The discovery of how antibodies work in partnership with other proteins in the blood, known as complement, in blocking malaria infection, opens the door towards an effective vaccine, researchers said.
Currently, there is no effective vaccine for malaria, a disease that is spread to humans by mosquitoes resulting in an infection in the bloodstream and in red blood cells, causing illness and often death.
"We have discovered how antibodies work in partnership with other proteins in the blood, known as complement, in blocking malaria infection," said Professor James Beeson, head of Burnet Institute's Centre for Biomedical Research.
"Exploiting this malaria-blocking activity is a new approach in developing a vaccine. We have shown that it is possible to effectively generate this protective immune response by immunising humans with a candidate vaccine," Beeson said.
A number of malaria vaccines have been trialled over the years but Beeson is hoping this discovery will bring a viable vaccine closer to reality.
"We're hoping that this new knowledge opens up a new strategy to generate or develop highly effective vaccines," he said.
"We have known that antibodies on their own are not highly effective at blocking malaria, so they must be getting help from other parts of the immune system.
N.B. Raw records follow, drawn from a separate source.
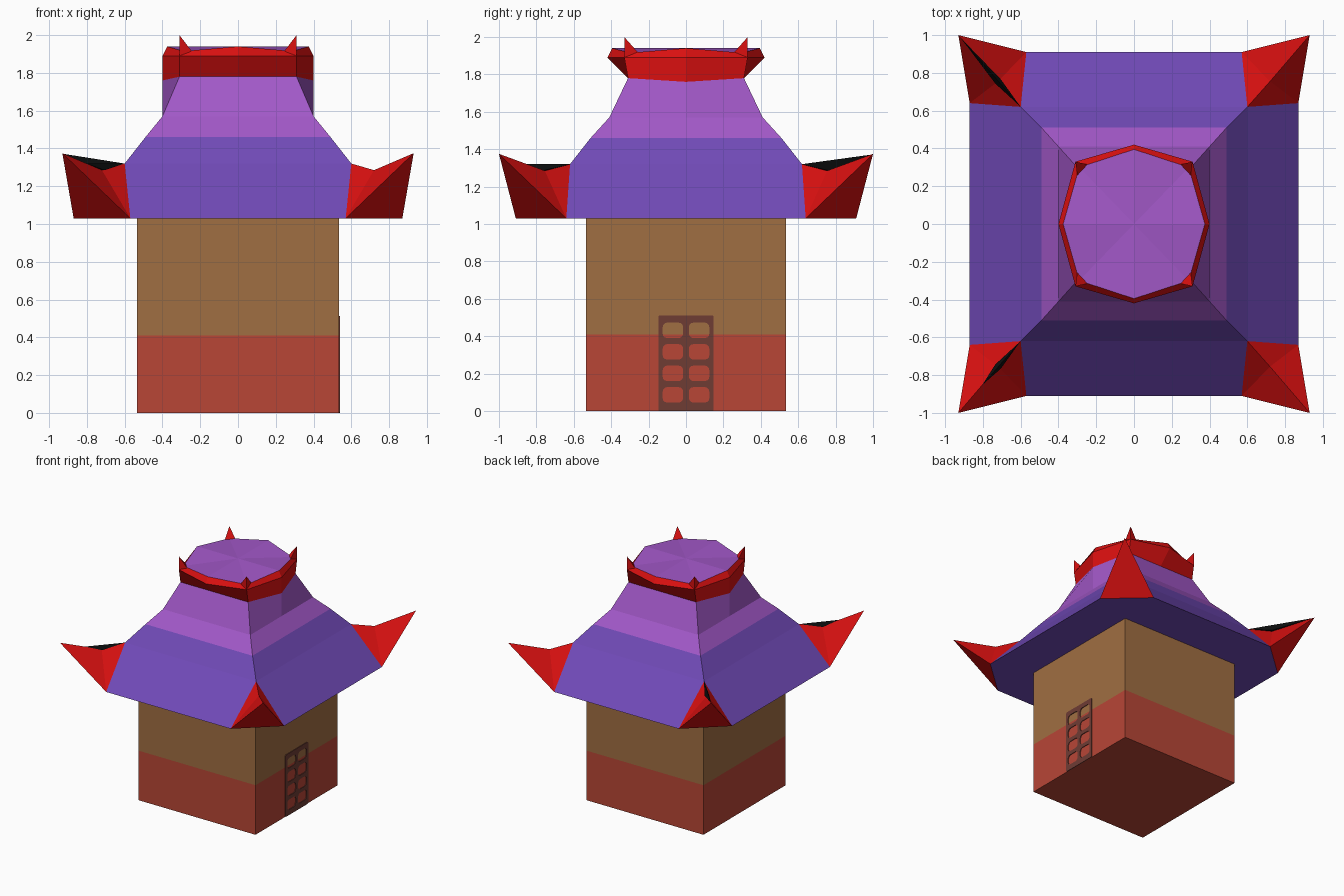
import bpy, bmesh, math
from mathutils import Vector

if "Cube" in bpy.data.objects:
    bpy.data.objects.remove(bpy.data.objects["Cube"])


def material(name, rgb):
    """Flat colour from 0-255 sRGB, stored as linear."""
    lin = [((c / 255 + 0.055) / 1.055) ** 2.4 if c > 10 else c / 255 / 12.92 for c in rgb]
    m = bpy.data.materials.new(name)
    m.diffuse_color = (*lin, 1)
    m.use_nodes = True
    m.node_tree.nodes["Principled BSDF"].inputs["Base Color"].default_value = m.diffuse_color
    return m


BROWN = material("brown_wall", (160, 110, 66))
BRICK = material("brick_red_wall", (184, 70, 54))
DOOR = material("dark_door", (110, 60, 52))
PURPLE = material("deep_purple", (113, 74, 184))
LILAC = material("light_purple", (162, 88, 200))
RED = material("bright_red", (218, 16, 16))
BLACK = material("black", (12, 14, 14))


def finish(name, bm, mats, rule=lambda f: 0):
    """Turn a bmesh into an object, choosing each face's material by rule."""
    bmesh.ops.remove_doubles(bm, verts=bm.verts, dist=1e-4)
    bmesh.ops.recalc_face_normals(bm, faces=bm.faces)
    for f in bm.faces:
        f.material_index = rule(f)
    me = bpy.data.meshes.new(name)
    bm.to_mesh(me)
    bm.free()
    for m in mats:
        me.materials.append(m)
    ob = bpy.data.objects.new(name, me)
    bpy.context.collection.objects.link(ob)
    return ob


def four_way(name, pts, faces, mats, rule=lambda f: 0):
    """Build one quarter (x, y >= 0) and mirror it over both axes."""
    bm = bmesh.new()
    for sx in (1, -1):
        for sy in (1, -1):
            vs = [bm.verts.new((sx * x, sy * y, z)) for x, y, z in pts]
            for f in faces:
                bm.faces.new([vs[i] for i in f])
    return finish(name, bm, mats, rule)


def bands(first, rows):
    """Two quads per row between stacked (back, corner, side) point triples."""
    out = []
    for r in range(rows):
        a = first + 3 * r
        out += [(a, a + 1, a + 4, a + 3), (a + 1, a + 2, a + 5, a + 4)]
    return out


# Square walls, brick red below and brown above
bm = bmesh.new()
bmesh.ops.create_cube(bm, size=1)
for v in bm.verts:
    v.co = (v.co.x * 1.07, v.co.y * 1.07, (v.co.z + 0.5) * 1.035)
bmesh.ops.bisect_plane(bm, geom=bm.verts[:] + bm.edges[:] + bm.faces[:],
                       plane_co=(0, 0, 0.41), plane_no=(0, 0, 1))
finish("walls", bm, [BRICK, BROWN], lambda f: int(f.calc_center_median().z > 0.41))


# Door lattice on the right side: a thin plate with eight rounded openings
def rounded_rect(curve, x0, x1, y0, y1, r):
    pts = []
    corners = ((x1 - r, y1 - r), (x0 + r, y1 - r), (x0 + r, y0 + r), (x1 - r, y0 + r))
    for k, (cx, cy) in enumerate(corners):
        for s in range(4):
            a = math.radians(90 * k + 30 * s)
            pts.append((cx + r * math.cos(a), cy + r * math.sin(a)))
    sp = curve.splines.new('POLY')
    sp.points.add(len(pts) - 1)
    for p, (x, y) in zip(sp.points, pts):
        p.co = (x, y, 0, 1)
    sp.use_cyclic_u = True


cu = bpy.data.curves.new("door_lattice", 'CURVE')
cu.dimensions = '2D'
cu.fill_mode = 'BOTH'
cu.extrude = 0.003
rounded_rect(cu, -0.148, 0.148, 0.0, 0.512, 0.01)
for row in range(4):
    z = 0.045 + 0.115 * row
    for y in (-0.125, 0.015):
        rounded_rect(cu, y, y + 0.11, z, z + 0.083, 0.025)
cu.materials.append(DOOR)
door = bpy.data.objects.new("door_lattice", cu)
bpy.context.collection.objects.link(door)
door.location = (0.537, 0, 0)
door.rotation_euler = (math.pi / 2, 0, math.pi / 2)
bpy.context.view_layer.objects.active = door
door.select_set(True)
bpy.ops.object.convert(target='MESH')

# Flared roof with clipped corners, light purple above z = 1.46
A, B, C = (0.57, 0.91, 1.03), (0.87, 0.64, 1.03), (0.60, 0.62, 1.32)
roof = [(0, 0.62, 1.32), C, (0.60, 0, 1.32),
        (0, 0.51, 1.46), (0.49, 0.51, 1.46), (0.49, 0, 1.46),
        (0, 0.41, 1.57), (0.40, 0.41, 1.57), (0.40, 0, 1.57),
        (0, 0.31, 1.78), (0.31, 0.31, 1.78), (0.40, 0, 1.76),
        (0, 0.91, 1.03), A, B, (0.87, 0, 1.03), (0, 0, 1.03)]
four_way("roof", roof,
         bands(0, 3) + [(12, 13, 1, 0), (13, 14, 1), (14, 15, 2, 1), (12, 13, 14, 15, 16)],
         [PURPLE, LILAC], lambda f: int(f.calc_center_median().z > 1.46))

# Upturned horns on the four roof corners
T, D = (0.93, 1.0, 1.375), (0.72, 0.755, 1.285)
four_way("corner_horns", [A, B, C, T, D],
         [(0, 2, 4), (0, 4, 3), (1, 4, 2), (1, 3, 4), (0, 3, 1)], [RED])

# Black webs in the hollows of the two left horns
for name, sy, reach in (("back_horn_web", 1, 0.95), ("front_horn_web", -1, 0.4)):
    d = Vector(D)
    side = Vector((0.014, -0.012, 0))
    bm = bmesh.new()
    t, c, d1, d2 = [bm.verts.new((-p.x, sy * p.y, p.z)) for p in
                    (d.lerp(Vector(T), reach), Vector(C), d + side, d - side)]
    for f in ((t, c, d1), (t, d2, c), (t, d1, d2), (c, d2, d1)):
        bm.faces.new(f)
    finish(name, bm, [BLACK])

# Eight-sided crown ring with a light purple lid
crown = [(0, 0.31, 1.78), (0.31, 0.31, 1.78), (0.40, 0, 1.76),
         (0, 0.42, 1.89), (0.31, 0.33, 1.89), (0.40, 0, 1.89),
         (0, 0.395, 1.94), (0.29, 0.30, 1.915), (0.375, 0, 1.94), (0, 0, 1.94)]
four_way("crown", crown, bands(0, 2) + [(6, 7, 9), (7, 8, 9)],
         [RED, LILAC], lambda f: int(f.normal.z > 0.9))

# Small spikes on the crown corners
four_way("crown_spikes",
         [(0.31, 0.33, 2.0), (0.31, 0.33, 1.89), (0.245, 0.315, 1.915), (0.30, 0.255, 1.915)],
         [(0, 1, 2), (0, 2, 3), (0, 3, 1), (1, 3, 2)], [RED])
This new research provides evidence that complement plays a key role in antibody-mediated immunity to blood-stage replication of Plasmodium falciparum malaria in humans," said Beeson.
"Creating a vaccine that can rapidly induce this type of immune response in children, to prime the immune system to fight malaria when infected, may prove a valuable strategy to prevent the devastating effects of malaria," he said.
The study was published in the journal Immunity.